For indigent inmates that cannot afford these high prices, the Santa Clara County jail does provide indigent hygiene kits (pdf. page 40) once a week on Wednesdays—regardless of what day you arrive. Although the County’s contract with Aramark states that these kits will include toothpaste (Agreement with Aramark, pdf. page 12), it is unclear if that is the case, as inmates have reported (pdf. page 41) that they do not include toothpaste, or even shampoo and deodorant. Although these indigent kits are free if an inmate has less than $2 in his account, the price ($1.10) is deducted from the inmate’s account, potentially creating a negative balance. If this is the case, if and when an indigent inmate does deposit money into his account, the negative balance will be applied retroactively (Agreement with Aramark, pdf. page 26) to the “free” kit.
Santa Clara County also siphons money from its inmates by charging $20-25 (pdf. page A-57, A-223) to activate the phone calling service in addition to charging a per minute rate (pdf. page A-9) for phone calls.

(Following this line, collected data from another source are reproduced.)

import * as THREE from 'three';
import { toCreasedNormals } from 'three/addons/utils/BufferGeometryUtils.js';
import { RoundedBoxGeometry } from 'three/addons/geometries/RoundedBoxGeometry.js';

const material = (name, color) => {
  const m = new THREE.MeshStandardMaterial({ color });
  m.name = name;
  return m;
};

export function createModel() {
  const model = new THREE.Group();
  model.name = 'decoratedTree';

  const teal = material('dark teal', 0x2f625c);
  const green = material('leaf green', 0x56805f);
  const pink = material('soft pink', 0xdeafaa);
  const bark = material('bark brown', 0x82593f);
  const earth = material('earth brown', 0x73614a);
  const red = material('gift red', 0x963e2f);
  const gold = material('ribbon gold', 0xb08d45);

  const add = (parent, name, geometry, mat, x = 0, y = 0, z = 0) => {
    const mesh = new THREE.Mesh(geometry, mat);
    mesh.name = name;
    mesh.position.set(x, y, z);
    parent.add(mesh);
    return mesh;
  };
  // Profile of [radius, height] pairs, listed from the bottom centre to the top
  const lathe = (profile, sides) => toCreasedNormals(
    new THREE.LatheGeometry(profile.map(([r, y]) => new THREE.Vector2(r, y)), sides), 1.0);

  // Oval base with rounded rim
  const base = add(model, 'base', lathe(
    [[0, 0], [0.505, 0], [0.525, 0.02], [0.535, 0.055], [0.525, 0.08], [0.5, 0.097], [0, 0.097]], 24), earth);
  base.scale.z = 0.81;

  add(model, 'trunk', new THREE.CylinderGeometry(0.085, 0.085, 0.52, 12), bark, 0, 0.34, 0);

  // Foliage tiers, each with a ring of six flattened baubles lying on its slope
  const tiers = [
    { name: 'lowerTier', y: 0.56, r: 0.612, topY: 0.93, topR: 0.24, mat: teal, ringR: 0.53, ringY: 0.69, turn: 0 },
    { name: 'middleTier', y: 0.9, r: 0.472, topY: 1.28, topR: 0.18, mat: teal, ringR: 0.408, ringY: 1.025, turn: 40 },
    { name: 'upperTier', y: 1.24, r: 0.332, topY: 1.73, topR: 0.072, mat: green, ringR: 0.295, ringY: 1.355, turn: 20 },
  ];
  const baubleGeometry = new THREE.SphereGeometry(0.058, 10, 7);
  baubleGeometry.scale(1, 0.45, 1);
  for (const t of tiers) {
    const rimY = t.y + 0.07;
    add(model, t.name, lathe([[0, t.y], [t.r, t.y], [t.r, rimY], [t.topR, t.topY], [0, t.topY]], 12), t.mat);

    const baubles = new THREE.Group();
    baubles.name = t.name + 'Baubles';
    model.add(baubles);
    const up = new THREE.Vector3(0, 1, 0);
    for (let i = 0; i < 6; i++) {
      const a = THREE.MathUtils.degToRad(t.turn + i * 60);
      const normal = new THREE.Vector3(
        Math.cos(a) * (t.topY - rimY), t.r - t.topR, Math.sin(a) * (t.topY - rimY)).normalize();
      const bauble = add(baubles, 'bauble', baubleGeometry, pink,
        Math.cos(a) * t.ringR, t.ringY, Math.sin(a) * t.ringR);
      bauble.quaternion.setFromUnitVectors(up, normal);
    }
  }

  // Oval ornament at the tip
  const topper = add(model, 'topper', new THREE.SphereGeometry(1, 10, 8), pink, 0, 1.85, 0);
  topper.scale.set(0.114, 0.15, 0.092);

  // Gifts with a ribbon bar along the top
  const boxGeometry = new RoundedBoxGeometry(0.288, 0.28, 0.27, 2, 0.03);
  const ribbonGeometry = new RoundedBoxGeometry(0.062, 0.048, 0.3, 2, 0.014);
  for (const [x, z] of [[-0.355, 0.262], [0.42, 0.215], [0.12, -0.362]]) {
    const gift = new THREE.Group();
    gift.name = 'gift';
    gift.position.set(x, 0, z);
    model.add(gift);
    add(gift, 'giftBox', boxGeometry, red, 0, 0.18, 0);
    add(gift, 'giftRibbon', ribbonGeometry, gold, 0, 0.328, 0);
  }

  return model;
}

In 1976, the Supreme Court decided the landmark case of Estelle v. Gamble, holding that failure to provide medical care to inmates constitutes cruel and unusual punishment under the Eighth Amendment. Still, at least 38 states charge as much as $100 for medical services while in custody, including additional fees for prescriptions (section C), the costs being reasoned away as a necessary means of discouraging abuse. However, the costs have deterred some inmates from seeking medical care, which has the potential to affect all inmates through the spread of bacteria. The lack of accessibility to health care has even led to death. In Santa Clara County, it is unclear whether or not jails are charging a fee to see a doctor as some inmates have reported paying $3-5 (pdf. page A-97, A-115) per request or visit, while others have said that the fee is no longer (pdf. page A-18) imposed.
All across the nation, jails and prisons are offering various educational and vocational classes as they have shown to reduce recidivism rates, however this too can disproportionately affect the poor as some states charges inmates a fee per course.
As with pretrial release, you likely have an advantage when spending time in custody if you can afford the extra costs to make life a little more bearable. Although some critics argue that the inmates are the one that did the wrongdoing and taxpayers should not have to pay for them to be punished, we are seeing a system that continually creates harsher conditions for those who do not have expendable funds. Is allowing two people charged with the same offense to serve two different sentences with different living conditions based on their income really in the interest of justice? Does our current system really “punish” or even “rehabilitate” those for the crimes they commit? Or does it perpetuate the ever-growing system of wealth inequalities across the nation? In my next post, I will discuss how the justice system continues to treat people of low income unfairly by sentencing them to harsher punishments and not affording them the same community-driven diversion programs that it allows people with disposable income.